For Immediate Release | BCPIAC
The BC Human Rights Tribunal today issued its decision in favour of 55 tree planters who worked for Khaira Enterprises Ltd. in 2010, finding that the workers were subjected to discrimination on the basis of race, ancestry, place of origin, colour and sex. All but one of the Complainants are of African origin. The Tribunal has awarded the workers close to $700,000 in injury to dignity damages.
Tribunal Member Norman Trerise made a number of important findings, including:
- Unlike the South Asian and white workers, the African workers were not paid all of the wages they were owed. It is more probable than not that Khaira chose to pay its South Asian and white workers out in full rather than to equally distribute available funds amongst all of the workers in order to preserve its relationship with South Asian and white workers because it valued those relationships more than its relationships with the African workers.
- The African workers were subjected to racial slurs and racial harassment.
- Khaira had a duty to ensure a respectful workplace and erase a poisonous workplace environment. Khaira failed in its obligations to normalize the working environment for its workers and is responsible for the discrimination of its principals against its African workers and white female worker.
- The complaint was fully justified due to the discrimination endured by the workers.
- The Complainants were not motivated by money in pursuing this complaint.
Sarah Khan, one of the lawyers representing the Complainants, said “We are very pleased that the Tribunal has recognized that the discrimination the workers endured harmed their dignity and self worth.”
We are very pleased that the Tribunal has recognized that the discrimination the workers endured harmed their dignity and self worth.
“This decision is a victory for the Khaira workers.
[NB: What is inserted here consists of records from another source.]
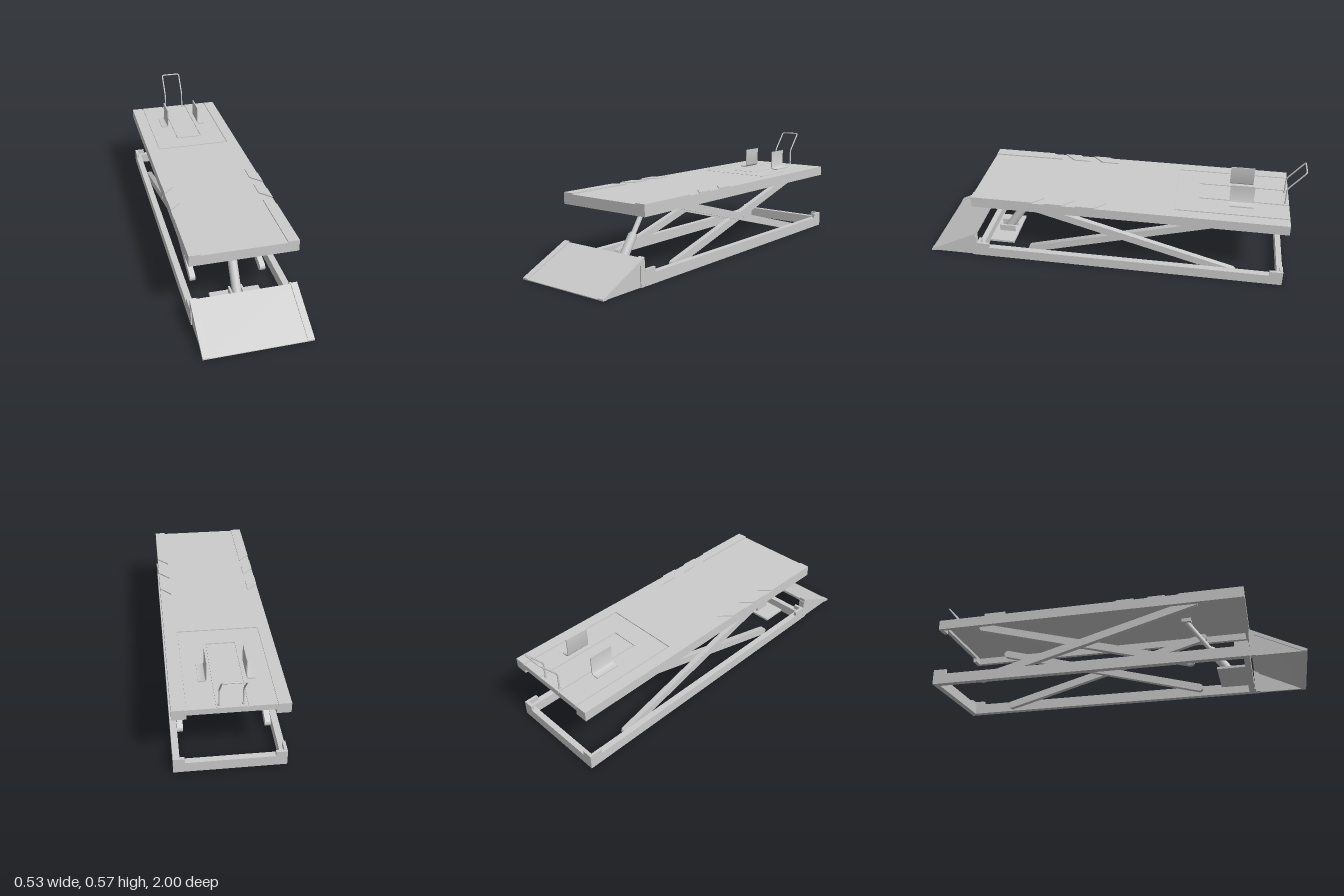
import * as THREE from 'three';
import { toCreasedNormals } from 'three/addons/utils/BufferGeometryUtils.js';

const HALF = 0.267, FRONT = 0.73, BACK = -0.93;

export function createModel() {
  const model = new THREE.Group();
  const material = new THREE.MeshStandardMaterial({ color: 0xcccccc });

  const add = (name, geometry) => {
    const mesh = new THREE.Mesh(geometry, material);
    mesh.name = name;
    model.add(mesh);
    return mesh;
  };
  // Box given by its limits on each axis
  const box = (name, x0, x1, y0, y1, z0, z1) => {
    const mesh = add(name, new THREE.BoxGeometry(Math.abs(x1 - x0), y1 - y0, Math.abs(z1 - z0)));
    mesh.position.set((x0 + x1) / 2, (y0 + y1) / 2, (z0 + z1) / 2);
    return mesh;
  };
  const polygon = (points) => new THREE.Shape(points.map(([a, b]) => new THREE.Vector2(a, b)));
  // Side profile in (z, y), extruded across x
  const sideExtrude = (name, shape, x, width) => {
    const g = new THREE.ExtrudeGeometry(shape, { depth: width, bevelEnabled: false, curveSegments: 12 });
    g.translate(0, 0, -width / 2).rotateY(-Math.PI / 2);
    const mesh = add(name, toCreasedNormals(g, 0.6));
    mesh.position.x = x;
    return mesh;
  };
  // Plan outline in (x, z), extruded upward from y
  const planExtrude = (name, points, y, height) => {
    const g = new THREE.ExtrudeGeometry(polygon(points.map(([x, z]) => [x, -z])), { depth: height, bevelEnabled: false });
    add(name, g.rotateX(-Math.PI / 2)).position.y = y;
  };
  // Cylinder between two points in the x = 0 plane, given as [y, z]
  const rod = (name, [y0, z0], [y1, z1], radius) => {
    const a = new THREE.Vector3(0, y0, z0), b = new THREE.Vector3(0, y1, z1);
    const mesh = add(name, new THREE.CylinderGeometry(radius, radius, a.distanceTo(b), 24));
    mesh.position.copy(a).lerp(b, 0.5);
    mesh.quaternion.setFromUnitVectors(new THREE.Vector3(0, 1, 0), b.sub(a).normalize());
  };

  // Base frame
  box('baseFrontBar', -HALF, HALF, 0, 0.055, FRONT - 0.03, FRONT);
  box('baseBackBar', -HALF, HALF, 0, 0.055, BACK, BACK + 0.03);
  for (const s of [-1, 1]) {
    box('baseSideRail', s * 0.234, s * HALF, 0, 0.055, BACK + 0.03, FRONT - 0.03);
    // Angle-shaped stops standing on the corners
    for (const [end, d] of [[FRONT, -1], [BACK, 1]]) {
      box('cornerStopSide', s * (HALF - 0.015), s * HALF, 0.055, 0.08, end, end + d * 0.07);
      box('cornerStopEnd', s * (HALF - 0.055), s * (HALF - 0.015), 0.055, 0.08, end, end + d * 0.015);
    }
  }
  box('cylinderMountPlate', -0.13, 0.13, 0, 0.012, 0.56, FRONT - 0.03);
  for (const s of [-1, 1]) box('cylinderMountLug', s * 0.026, s * 0.036, 0.012, 0.05, 0.58, 0.67);

  // Approach ramp
  sideExtrude('rampPlate', polygon([[1, 0], [1, 0.004], [0.735, 0.133], [0.735, 0.119], [0.979, 0]]), 0, 0.466);
  for (const s of [-1, 1]) {
    sideExtrude('rampEdge', polygon([[1, 0], [1, 0.008], [0.735, 0.14], [0.735, 0.119], [0.979, 0]]), s * 0.25, 0.034);
    sideExtrude('rampGusset', polygon([[0.98, 0], [0.76, 0.107], [0.76, 0]]), s * 0.255, 0.012);
    box('rampPost', s * 0.233, s * HALF, 0, 0.122, 0.732, 0.76);
  }

  // Scissor arms with rounded ends
  const arm = (name, x, [z0, y0], [z1, y1]) => {
    const a = Math.atan2(y1 - y0, z1 - z0), r = 0.02;
    const shape = new THREE.Shape();
    shape.absarc(z0, y0, r, a + Math.PI / 2, a + Math.PI * 1.5);
    shape.absarc(z1, y1, r, a - Math.PI / 2, a + Math.PI / 2);
    sideExtrude(name, shape, x, 0.029);
  };
  for (const s of [-1, 1]) {
    arm('outerScissorArm', s * 0.2175, [-0.665, 0.028], [0.47, 0.341]);
    arm('innerScissorArm', s * 0.1875, [-0.7, 0.341], [0.435, 0.028]);
    const pivot = add('scissorPivot', new THREE.CylinderGeometry(0.009, 0.009, 0.064, 16));
    pivot.rotation.z = Math.PI / 2;
    pivot.position.set(s * 0.2025, 0.185, -0.115);
  }

  // Hydraulic cylinder
  rod('hydraulicBarrel', [0.018, 0.627], [0.164, 0.527], 0.024);
  rod('hydraulicCap', [0.164, 0.527], [0.172, 0.521], 0.02);
  rod('hydraulicRod', [0.165, 0.526], [0.345, 0.403], 0.013);
  box('rodMount', -0.03, 0.03, 0.335, 0.355, 0.38, 0.43);

  // Platform skirt, lower in the middle of the back
  box('platformFrontSkirt', -HALF, HALF, 0.322, 0.365, FRONT - 0.022, FRONT);
  box('platformBackSkirt', -0.2, 0.2, 0.345, 0.365, BACK, BACK + 0.022);
  for (const s of [-1, 1]) {
    box('platformSideSkirt', s * (HALF - 0.022), s * HALF, 0.322, 0.365, BACK, FRONT - 0.022);
    box('platformBackCorner', s * 0.2, s * (HALF - 0.022), 0.322, 0.365, BACK, BACK + 0.022);
  }

  // Deck with a removable panel and a centre insert, split by shallow grooves
  const top = 0.375, groove = 0.007, px = 0.207, pz = -0.34, cx = 0.075, cz = -0.456;
  box('deckBacking', -HALF + 0.002, HALF - 0.002, 0.36, 0.37, BACK + 0.002, FRONT - 0.002);
  // U-shaped plate open to the back
  const uPlate = (name, outer, front, inner, innerFront) => planExtrude(name, [
    [-outer, front], [outer, front], [outer, BACK], [inner, BACK],
    [inner, innerFront], [-inner, innerFront], [-inner, BACK], [-outer, BACK],
  ], 0.364, top - 0.364);
  uPlate('deckPlate', HALF, FRONT, px, pz);
  uPlate('removablePanel', px - groove, pz - groove, cx, cz);
  box('centreInsert', -cx + groove, cx - groove, 0.364, top, BACK, cz - groove);

  // Raised edge strips and slanted edge plates
  for (const s of [-1, 1]) {
    const xo = s * HALF, xi = s * 0.21;
    const strip = (name, a, b, ai) => planExtrude(name, [[xo, a], [xi, ai], [xi, b - 0.06], [xo, b]], top, 0.006);
    strip('edgeStrip', FRONT, 0.4, FRONT);
    strip('edgePlate', 0.33, 0.24, 0.27);
    strip('edgePlate', 0.165, 0.07, 0.105);
  }

  // Wheel guides: bent plates with a foot turned outward
  for (const s of [-1, 1]) {
    const guide = new THREE.Shape();
    guide.moveTo(0.132, 0);
    guide.lineTo(0.132, 0.006);
    guide.lineTo(0.108, 0.006);
    guide.absarc(0.108, 0.019, 0.013, -Math.PI / 2, -Math.PI, true);
    guide.lineTo(0.095, 0.108);
    guide.lineTo(0.09, 0.108);
    guide.lineTo(0.09, 0.018);
    guide.absarc(0.108, 0.018, 0.018, Math.PI, Math.PI * 1.5, false);
    const g = new THREE.ExtrudeGeometry(guide, { depth: 0.126, bevelEnabled: false, curveSegments: 8 });
    g.translate(0, 0, -0.063);
    if (s < 0) g.rotateY(Math.PI);
    add('wheelGuide', toCreasedNormals(g, 0.6)).position.set(0, top, -0.683);
  }

  // Push handle: bent tube with rounded corners
  const corners = [
    [-0.054, 0.372, -0.91], [-0.054, 0.463, -0.91], [-0.054, 0.567, -0.996],
    [0.054, 0.567, -0.996], [0.054, 0.463, -0.91], [0.054, 0.372, -0.91],
  ].map((p) => new THREE.Vector3(...p));
  const path = new THREE.CurvePath();
  let last = corners[0];
  for (let i = 1; i < corners.length - 1; i++) {
    const toward = (q) => corners[i].clone().add(q.clone().sub(corners[i]).setLength(0.014));
    const a = toward(corners[i - 1]), b = toward(corners[i + 1]);
    path.add(new THREE.LineCurve3(last, a));
    path.add(new THREE.QuadraticBezierCurve3(a, corners[i], b));
    last = b;
  }
  path.add(new THREE.LineCurve3(last, corners[5]));
  add('pushHandle', new THREE.TubeGeometry(path, 160, 0.004, 10, false));
  for (const s of [-1, 1]) {
    add('handleSocket', new THREE.CylinderGeometry(0.0065, 0.0065, 0.012, 16)).position.set(s * 0.054, 0.379, -0.91);
  }

  return model;
}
The BC Federation of Labour has been involved with this case from the start and I am relieved that the efforts of these workers to stand up for their dignity and rights have been rewarded,” said Jim Sinclair President of the BC Federation of Labour. “But we need to remember that the conditions that led to this deplorable situation are still in place today. The provincial government needs to step up to the plate, apologize to these workers and immediately pay them the money ordered by the Human Rights Tribunal. These workers were planting trees under contract from the provincial government and they were working on public lands.”